■ Work item: Every record below is to be retyped exactly, with the pictures left out.

(Collected data)
=-=-=

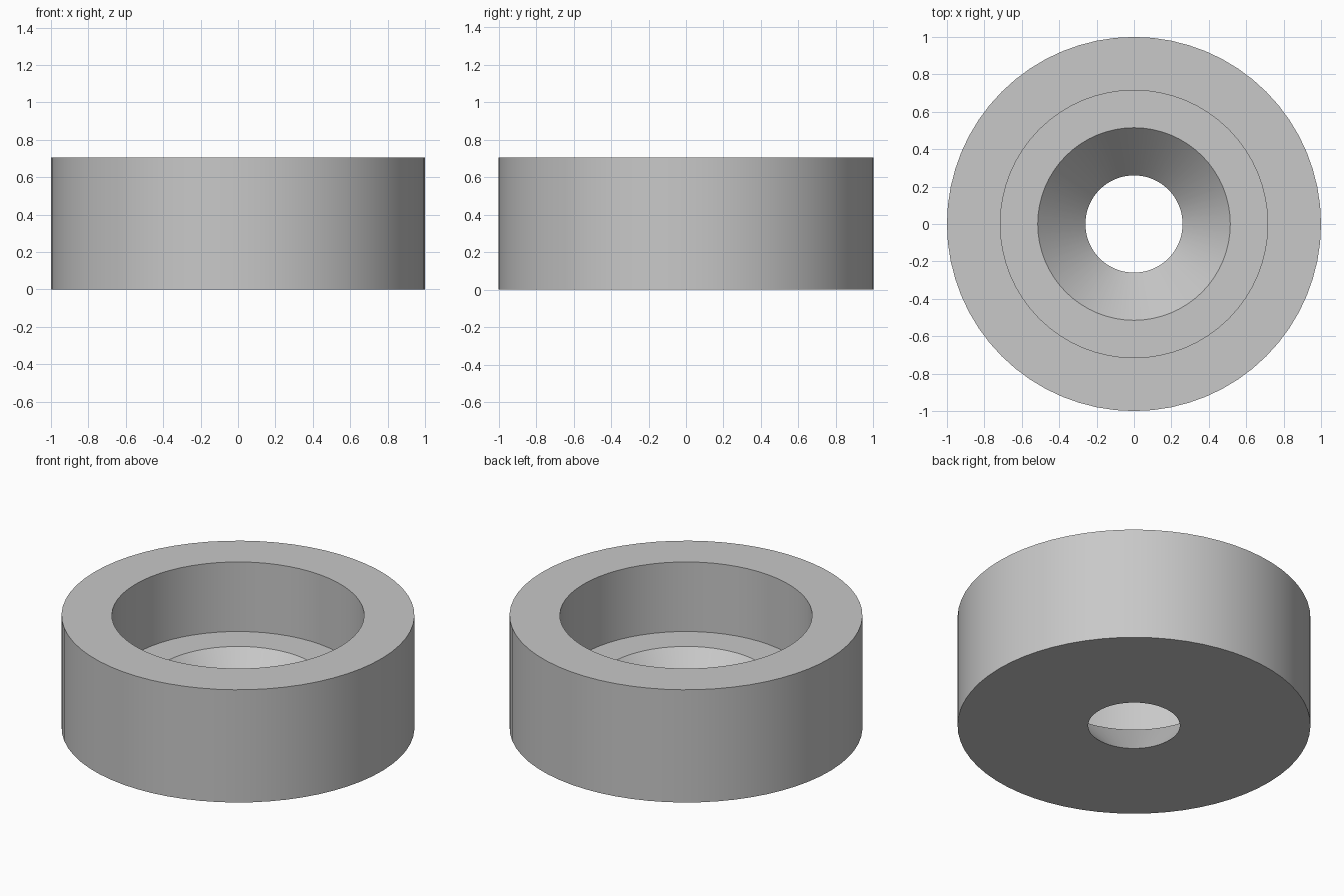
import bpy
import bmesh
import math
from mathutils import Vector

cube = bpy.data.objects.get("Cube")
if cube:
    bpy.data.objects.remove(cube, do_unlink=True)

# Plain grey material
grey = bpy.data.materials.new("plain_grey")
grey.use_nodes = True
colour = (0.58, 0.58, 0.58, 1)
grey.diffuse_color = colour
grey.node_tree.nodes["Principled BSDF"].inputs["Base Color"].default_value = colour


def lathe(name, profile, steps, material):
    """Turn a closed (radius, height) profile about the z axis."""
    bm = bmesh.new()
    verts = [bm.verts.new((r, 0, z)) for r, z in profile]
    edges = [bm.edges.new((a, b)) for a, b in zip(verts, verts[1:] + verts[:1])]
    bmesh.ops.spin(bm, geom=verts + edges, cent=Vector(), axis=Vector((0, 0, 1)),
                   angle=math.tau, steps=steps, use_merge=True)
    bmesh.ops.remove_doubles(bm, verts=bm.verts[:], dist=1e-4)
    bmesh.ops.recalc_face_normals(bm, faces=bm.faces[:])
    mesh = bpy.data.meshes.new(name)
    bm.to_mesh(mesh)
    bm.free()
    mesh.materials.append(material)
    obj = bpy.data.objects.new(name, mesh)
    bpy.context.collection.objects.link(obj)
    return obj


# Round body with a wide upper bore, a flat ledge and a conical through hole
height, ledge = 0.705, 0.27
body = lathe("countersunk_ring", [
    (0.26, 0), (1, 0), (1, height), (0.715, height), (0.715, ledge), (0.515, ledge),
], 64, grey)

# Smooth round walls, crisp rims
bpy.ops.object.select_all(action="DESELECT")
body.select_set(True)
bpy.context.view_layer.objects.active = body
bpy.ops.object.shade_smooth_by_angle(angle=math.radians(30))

=-=-=

■ Task solution:
import bpy
import bmesh
import math
from mathutils import Vector

cube = bpy.data.objects.get("Cube")
if cube:
    bpy.data.objects.remove(cube, do_unlink=True)

# Plain grey material
grey = bpy.data.materials.new("plain_grey")
grey.use_nodes = True
colour = (0.58, 0.58, 0.58, 1)
grey.diffuse_color = colour
grey.node_tree.nodes["Principled BSDF"].inputs["Base Color"].default_value = colour


def lathe(name, profile, steps, material):
    """Turn a closed (radius, height) profile about the z axis."""
    bm = bmesh.new()
    verts = [bm.verts.new((r, 0, z)) for r, z in profile]
    edges = [bm.edges.new((a, b)) for a, b in zip(verts, verts[1:] + verts[:1])]
    bmesh.ops.spin(bm, geom=verts + edges, cent=Vector(), axis=Vector((0, 0, 1)),
                   angle=math.tau, steps=steps, use_merge=True)
    bmesh.ops.remove_doubles(bm, verts=bm.verts[:], dist=1e-4)
    bmesh.ops.recalc_face_normals(bm, faces=bm.faces[:])
    mesh = bpy.data.meshes.new(name)
    bm.to_mesh(mesh)
    bm.free()
    mesh.materials.append(material)
    obj = bpy.data.objects.new(name, mesh)
    bpy.context.collection.objects.link(obj)
    return obj


# Round body with a wide upper bore, a flat ledge and a conical through hole
height, ledge = 0.705, 0.27
body = lathe("countersunk_ring", [
    (0.26, 0), (1, 0), (1, height), (0.715, height), (0.715, ledge), (0.515, ledge),
], 64, grey)

# Smooth round walls, crisp rims
bpy.ops.object.select_all(action="DESELECT")
body.select_set(True)
bpy.context.view_layer.objects.active = body
bpy.ops.object.shade_smooth_by_angle(angle=math.radians(30))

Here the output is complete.